Plain-text document sources:
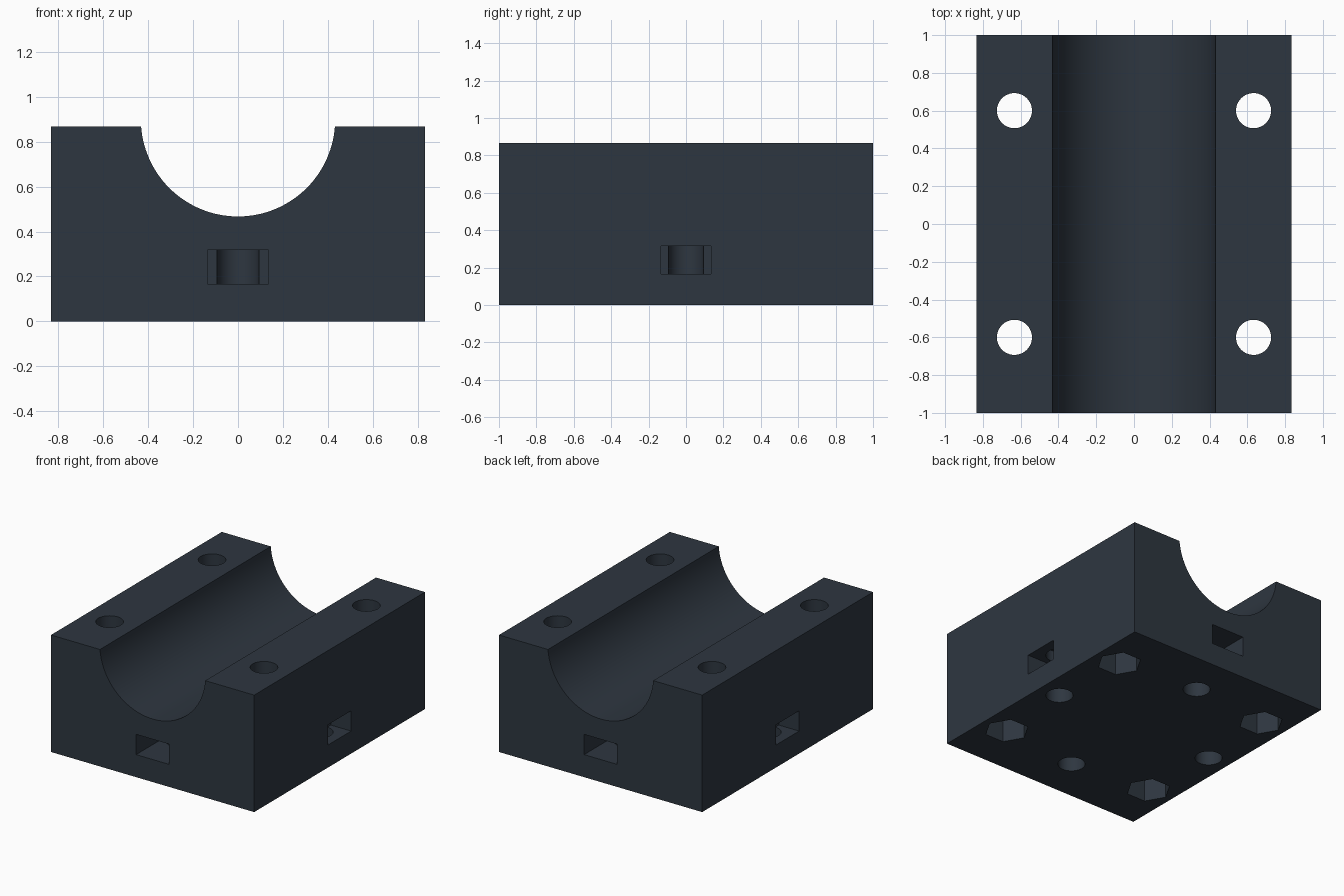
import bpy, bmesh, math
from mathutils import Matrix

cube = bpy.data.objects.get("Cube")
if cube:
    bpy.data.objects.remove(cube, do_unlink=True)

HALF_W, HALF_L, HEIGHT = 0.833, 1.0, 0.867
BORE_R, BORE_Z = 0.433, 0.9
HOLE_R, NUT_R = 0.093, 0.153

slate = bpy.data.materials.new("dark slate")
slate.use_nodes = True
colour = (0.027, 0.037, 0.051, 1)
slate.diffuse_color = colour
slate.node_tree.nodes["Principled BSDF"].inputs["Base Color"].default_value = colour


def make_object(name, bm):
    bmesh.ops.recalc_face_normals(bm, faces=bm.faces)
    mesh = bpy.data.meshes.new(name)
    bm.to_mesh(mesh)
    bm.free()
    mesh.materials.append(slate)
    obj = bpy.data.objects.new(name, mesh)
    bpy.context.collection.objects.link(obj)
    return obj


# Block with a round channel, as one extruded profile
a0 = math.asin((HEIGHT - BORE_Z) / BORE_R)
steps = 64
outline = [(-HALF_W, 0), (HALF_W, 0), (HALF_W, HEIGHT)]
for i in range(steps + 1):
    a = a0 - (math.pi + 2 * a0) * i / steps
    outline.append((BORE_R * math.cos(a), BORE_Z + BORE_R * math.sin(a)))
outline.append((-HALF_W, HEIGHT))
bm = bmesh.new()
face = bm.faces.new([bm.verts.new((x, -HALF_L, z)) for x, z in outline])
side = bmesh.ops.extrude_face_region(bm, geom=[face])
moved = [v for v in side["geom"] if isinstance(v, bmesh.types.BMVert)]
bmesh.ops.translate(bm, verts=moved, vec=(0, 2 * HALF_L, 0))
block = make_object("bearing_block", bm)


def prism(name, x, y, z0, z1, radius, sides):
    bm = bmesh.new()
    bmesh.ops.create_cone(bm, cap_ends=True, segments=sides, radius1=radius,
                          radius2=radius, depth=z1 - z0,
                          matrix=Matrix.Translation((x, y, (z0 + z1) / 2)))
    # Put a corner on the x axis
    if not any(abs(v.co.y - y) < 1e-4 for v in bm.verts):
        bmesh.ops.rotate(bm, verts=bm.verts, cent=(x, y, 0),
                         matrix=Matrix.Rotation(math.pi / sides, 3, "Z"))
    return make_object(name, bm)


def box(name, lo, hi):
    bm = bmesh.new()
    bmesh.ops.create_cube(bm, size=1)
    for v in bm.verts:
        v.co = [(l + h) / 2 + c * (h - l) for l, h, c in zip(lo, hi, v.co)]
    return make_object(name, bm)


cutters = []
# Clamp screw holes with hexagonal nut pockets underneath
for sx in (-1, 1):
    for sy in (-1, 1):
        x, y = sx * 0.633, sy * 0.6
        cutters.append(prism("screw_hole", x, y, -0.1, 1, HOLE_R, 48))
        cutters.append(prism("nut_pocket", x, y, -0.1, 0.2, NUT_R, 6))

# Blind mounting holes, each with a nut slot from the nearest wall
for dx, dy in ((1, 0), (-1, 0), (0, 1), (0, -1)):
    x, y = dx * 0.667, dy * 0.667
    cutters.append(prism("mounting_hole", x, y, -0.1, 0.4, HOLE_R, 48))
    ox, oy = dx * 1.1, dy * 1.1
    wx, wy = 0.135 * abs(dy), 0.135 * abs(dx)
    cutters.append(box("nut_slot",
                       (min(x, ox) - wx, min(y, oy) - wy, 0.167),
                       (max(x, ox) + wx, max(y, oy) + wy, 0.317)))

for cutter in cutters:
    cutter.hide_render = True
    mod = block.modifiers.new(cutter.name, "BOOLEAN")
    mod.operation = "DIFFERENCE"
    mod.solver = "EXACT"
    mod.object = cutter

# Bake the cuts, then drop the cutters
bpy.context.view_layer.update()
graph = bpy.context.evaluated_depsgraph_get()
baked = bpy.data.meshes.new_from_object(block.evaluated_get(graph))
block.modifiers.clear()
block.data = baked
for cutter in cutters:
    bpy.data.objects.remove(cutter, do_unlink=True)

bpy.ops.object.select_all(action="DESELECT")
block.select_set(True)
bpy.context.view_layer.objects.active = block
bpy.ops.object.shade_smooth_by_angle(angle=math.radians(30))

-- Exercise details --
Pictures aside, repeat every entry exactly as written.

-- Result of this exercise --
import bpy, bmesh, math
from mathutils import Matrix

cube = bpy.data.objects.get("Cube")
if cube:
    bpy.data.objects.remove(cube, do_unlink=True)

HALF_W, HALF_L, HEIGHT = 0.833, 1.0, 0.867
BORE_R, BORE_Z = 0.433, 0.9
HOLE_R, NUT_R = 0.093, 0.153

slate = bpy.data.materials.new("dark slate")
slate.use_nodes = True
colour = (0.027, 0.037, 0.051, 1)
slate.diffuse_color = colour
slate.node_tree.nodes["Principled BSDF"].inputs["Base Color"].default_value = colour


def make_object(name, bm):
    bmesh.ops.recalc_face_normals(bm, faces=bm.faces)
    mesh = bpy.data.meshes.new(name)
    bm.to_mesh(mesh)
    bm.free()
    mesh.materials.append(slate)
    obj = bpy.data.objects.new(name, mesh)
    bpy.context.collection.objects.link(obj)
    return obj


# Block with a round channel, as one extruded profile
a0 = math.asin((HEIGHT - BORE_Z) / BORE_R)
steps = 64
outline = [(-HALF_W, 0), (HALF_W, 0), (HALF_W, HEIGHT)]
for i in range(steps + 1):
    a = a0 - (math.pi + 2 * a0) * i / steps
    outline.append((BORE_R * math.cos(a), BORE_Z + BORE_R * math.sin(a)))
outline.append((-HALF_W, HEIGHT))
bm = bmesh.new()
face = bm.faces.new([bm.verts.new((x, -HALF_L, z)) for x, z in outline])
side = bmesh.ops.extrude_face_region(bm, geom=[face])
moved = [v for v in side["geom"] if isinstance(v, bmesh.types.BMVert)]
bmesh.ops.translate(bm, verts=moved, vec=(0, 2 * HALF_L, 0))
block = make_object("bearing_block", bm)


def prism(name, x, y, z0, z1, radius, sides):
    bm = bmesh.new()
    bmesh.ops.create_cone(bm, cap_ends=True, segments=sides, radius1=radius,
                          radius2=radius, depth=z1 - z0,
                          matrix=Matrix.Translation((x, y, (z0 + z1) / 2)))
    # Put a corner on the x axis
    if not any(abs(v.co.y - y) < 1e-4 for v in bm.verts):
        bmesh.ops.rotate(bm, verts=bm.verts, cent=(x, y, 0),
                         matrix=Matrix.Rotation(math.pi / sides, 3, "Z"))
    return make_object(name, bm)


def box(name, lo, hi):
    bm = bmesh.new()
    bmesh.ops.create_cube(bm, size=1)
    for v in bm.verts:
        v.co = [(l + h) / 2 + c * (h - l) for l, h, c in zip(lo, hi, v.co)]
    return make_object(name, bm)


cutters = []
# Clamp screw holes with hexagonal nut pockets underneath
for sx in (-1, 1):
    for sy in (-1, 1):
        x, y = sx * 0.633, sy * 0.6
        cutters.append(prism("screw_hole", x, y, -0.1, 1, HOLE_R, 48))
        cutters.append(prism("nut_pocket", x, y, -0.1, 0.2, NUT_R, 6))

# Blind mounting holes, each with a nut slot from the nearest wall
for dx, dy in ((1, 0), (-1, 0), (0, 1), (0, -1)):
    x, y = dx * 0.667, dy * 0.667
    cutters.append(prism("mounting_hole", x, y, -0.1, 0.4, HOLE_R, 48))
    ox, oy = dx * 1.1, dy * 1.1
    wx, wy = 0.135 * abs(dy), 0.135 * abs(dx)
    cutters.append(box("nut_slot",
                       (min(x, ox) - wx, min(y, oy) - wy, 0.167),
                       (max(x, ox) + wx, max(y, oy) + wy, 0.317)))

for cutter in cutters:
    cutter.hide_render = True
    mod = block.modifiers.new(cutter.name, "BOOLEAN")
    mod.operation = "DIFFERENCE"
    mod.solver = "EXACT"
    mod.object = cutter

# Bake the cuts, then drop the cutters
bpy.context.view_layer.update()
graph = bpy.context.evaluated_depsgraph_get()
baked = bpy.data.meshes.new_from_object(block.evaluated_get(graph))
block.modifiers.clear()
block.data = baked
for cutter in cutters:
    bpy.data.objects.remove(cutter, do_unlink=True)

bpy.ops.object.select_all(action="DESELECT")
block.select_set(True)
bpy.context.view_layer.objects.active = block
bpy.ops.object.shade_smooth_by_angle(angle=math.radians(30))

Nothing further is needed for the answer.